Phelps Dodge reported $1.92 billion of cash on Dec. 31, up from $1.20 billion a year earlier, and its debt-to-equity ratio is a very conservative 0.1. In its response to the Atticus letter Wednesday, Phelps Dodge noted that of $1.5 billion in dividends and buybacks it authorized last October, it has used $900 million and is committed to using another $600 million by the end of 2006.
Stephen Whisler, Phelps CEO, expressed his own distaste for Atticus' plan in a statement Wednesday.
Atticus' demand to add a substantial debt burden to Phelps Dodge at this point in the metal-pricing cycle to fund an additional stock buyback program represents a reckless bet that could threaten the company's future," Whisler said.
To be sure, Atticus has never publicly demanded that Phelps Dodge load up on debt to carry out its plans -- Whisler's statement, which he said was based on conversations with the hedge fund, is the main source of that intelligence. Phelps Dodge spokesman Peter Faur expanded on the logic in an interview with
"There is not a specific figure, but Atticus obviously is looking at a buyback that would exceed the shareholder capital-return program we already have in place of $1.5 billion," Faur said. "You'd have to ask them what figure they have in mind, but certainly, it's substantial, and our sense is
Atticus favors substantial debt to accomplish this share buyback."

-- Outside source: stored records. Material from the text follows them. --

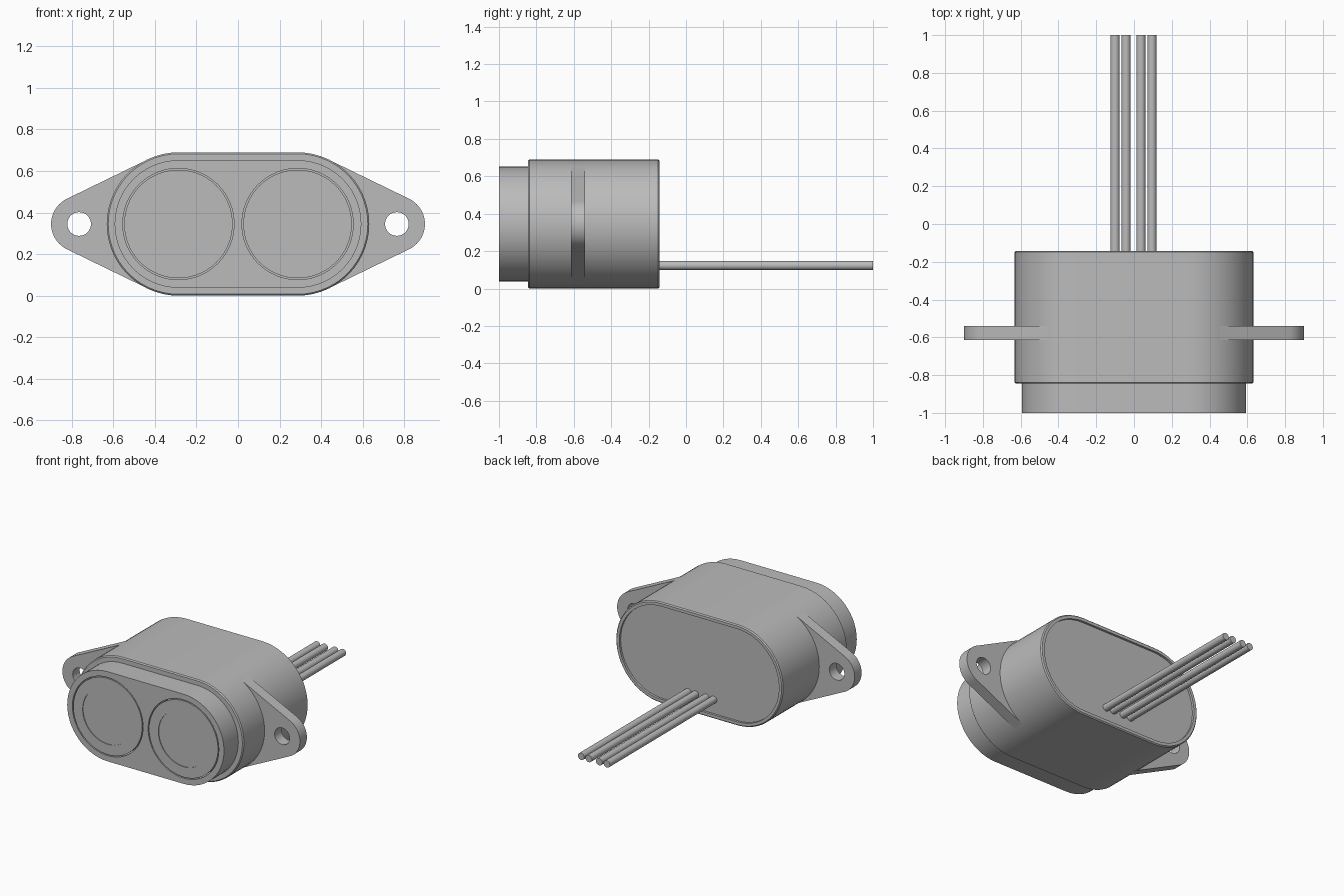
import bpy, bmesh, math
from mathutils import Vector

cube = bpy.data.objects.get("Cube")
if cube:
    bpy.data.objects.remove(cube)

MID_Z = 0.345      # height of the long axis
EYE_X = 0.287      # sideways offset of each round end

grey = bpy.data.materials.new("plain_grey")
grey.use_nodes = True
colour = (0.5, 0.5, 0.5, 1)
grey.diffuse_color = colour
grey.node_tree.nodes["Principled BSDF"].inputs["Base Color"].default_value = colour


def arc(cx, r, start, end, n):
    """Points on an arc in the x-z plane, angles in degrees."""
    angles = [math.radians(start + (end - start) * i / n) for i in range(n + 1)]
    return [(cx + r * math.cos(a), MID_Z + r * math.sin(a)) for a in angles]


def circle(cx, r, n=48):
    return arc(cx, r, 0, 360, n)[:-1]


def stadium(r):
    return arc(EYE_X, r, -90, 90, 28) + arc(-EYE_X, r, 90, 270, 28)


def finish(obj):
    obj.data.materials.clear()
    obj.data.materials.append(grey)
    bpy.ops.object.select_all(action='DESELECT')
    obj.select_set(True)
    bpy.context.view_layer.objects.active = obj
    bpy.ops.object.shade_smooth_by_angle(angle=math.radians(30))


def loft(name, layers):
    """Closed solid through (y, outline) layers, capped at both ends."""
    bm = bmesh.new()
    rings = [[bm.verts.new((x, y, z)) for x, z in pts] for y, pts in layers]
    for a, b in zip(rings, rings[1:]):
        for i in range(len(a)):
            j = (i + 1) % len(a)
            bm.faces.new((a[i], a[j], b[j], b[i]))
    bm.faces.new(rings[0])
    bm.faces.new(rings[-1])
    bmesh.ops.recalc_face_normals(bm, faces=bm.faces)
    mesh = bpy.data.meshes.new(name)
    bm.to_mesh(mesh)
    bm.free()
    obj = bpy.data.objects.new(name, mesh)
    bpy.context.collection.objects.link(obj)
    finish(obj)


def plate(name, loops, y0, y1):
    """Flat plate with holes: first loop is the outline, the rest are holes."""
    curve = bpy.data.curves.new(name, 'CURVE')
    curve.dimensions = '2D'
    curve.fill_mode = 'BOTH'
    curve.extrude = (y1 - y0) / 2
    for pts in loops:
        spline = curve.splines.new('POLY')
        spline.points.add(len(pts) - 1)
        for p, (x, z) in zip(spline.points, pts):
            p.co = (x, z, 0, 1)
        spline.use_cyclic_u = True
    obj = bpy.data.objects.new(name, curve)
    bpy.context.collection.objects.link(obj)
    obj.location.y = (y0 + y1) / 2
    obj.rotation_euler.x = math.pi / 2
    bpy.ops.object.select_all(action='DESELECT')
    obj.select_set(True)
    bpy.context.view_layer.objects.active = obj
    bpy.ops.object.convert(target='MESH')
    obj = bpy.context.view_layer.objects.active
    # weld the caps to the walls
    bm = bmesh.new()
    bm.from_mesh(obj.data)
    bmesh.ops.remove_doubles(bm, verts=bm.verts, dist=0.0001)
    bmesh.ops.recalc_face_normals(bm, faces=bm.faces)
    bm.to_mesh(obj.data)
    bm.free()
    finish(obj)


# main housing with softened edges and a shallow recess in the back
loft("housing", [(y, stadium(r)) for y, r in (
    (-0.845, 0.338), (-0.838, 0.345), (-0.149, 0.345), (-0.142, 0.338),
    (-0.142, 0.318), (-0.157, 0.318))])

# front collar with two round openings
plate("front_collar",
      [stadium(0.307), circle(EYE_X, 0.268, 64), circle(-EYE_X, 0.268, 64)],
      -1.0, -0.84)

for side, sx in (("left", 1), ("right", -1)):
    # round sensor with a slightly sunken centre
    loft(side + "_sensor", [(y, circle(sx * EYE_X, r, 64)) for y, r in (
        (-0.84, 0.261), (-1.0, 0.261), (-1.0, 0.19), (-0.995, 0.19))])
    # mounting ear, its edges tangent to the round end of the housing
    hole_x, tip_r = 0.765, 0.135
    tilt = math.degrees(math.acos((0.345 - tip_r) / (hole_x - EYE_X)))
    outline = (arc(hole_x, tip_r, -tilt, tilt, 20)
               + arc(EYE_X, 0.344, tilt, tilt, 1)[:1]
               + arc(EYE_X, 0.344, -tilt, -tilt, 1)[:1])
    loops = [outline, circle(hole_x, 0.057, 32)]
    plate(side + "_ear", [[(sx * x, z) for x, z in pts] for pts in loops],
          -0.615, -0.54)

# four wires leaving the back
for i, x in enumerate((-0.1, -0.042, 0.037, 0.095)):
    drop = 0.123 - MID_Z
    pts = [(px, z + drop) for px, z in circle(x, 0.024, 20)]
    loft("wire_%d" % (i + 1), [(-0.2, pts), (1.0, pts)])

What does Atticus say will happen if Phelps-Dodge doesn't agree to its plans? Its statement on the potential consequences is ambivalent. In one section, the hedge fund says ominously that Phelps' assets must look attractive to its competitors who find themselves bathed in excess capital and in need of something to spend it on.
"A significant buyback of stock is not only the right thing to do for your shareholders; it is your surest guarantee of independence from a cash-rich, copper-poor competitor," Atticus said.
On the other hand, if no further buyback is pursued, Atticus said it is just as happy "to work with other shareholders and/or potential acquirers in order to maximize value for the owners of the company."
Phelps' resistance to Atticus's demands is understandable. The company was hammered in the last copper downturn, losing a combined $600 million in 2001 and 2002 -- a time when some analysts raised the possibility of a bankruptcy filing. It wasn't until about halfway through 2003 that Phelps restored order, closing down mines in a successful effort to return to profitability just in time for copper's rally.
Had the company been heavily leveraged during that period, the outcome might have been different.
"When you have a cyclical company, especially in copper and nickel, with violent price swings and conditions outside your control, you're better off not having financial leverage," says Charles Bradford, analyst at Soleil-Bradford Research, who has a sell rating on the stock.
In its letter, Atticus spends a lot of time discussing the urgency of keeping Phelps-Dodge "independent," a goal that should be taken with a grain of salt when voiced by a hedge fund. For Phelps-Dodge shareholders, the question is how far the company's capital structure should be pushed before the concern becomes solvency.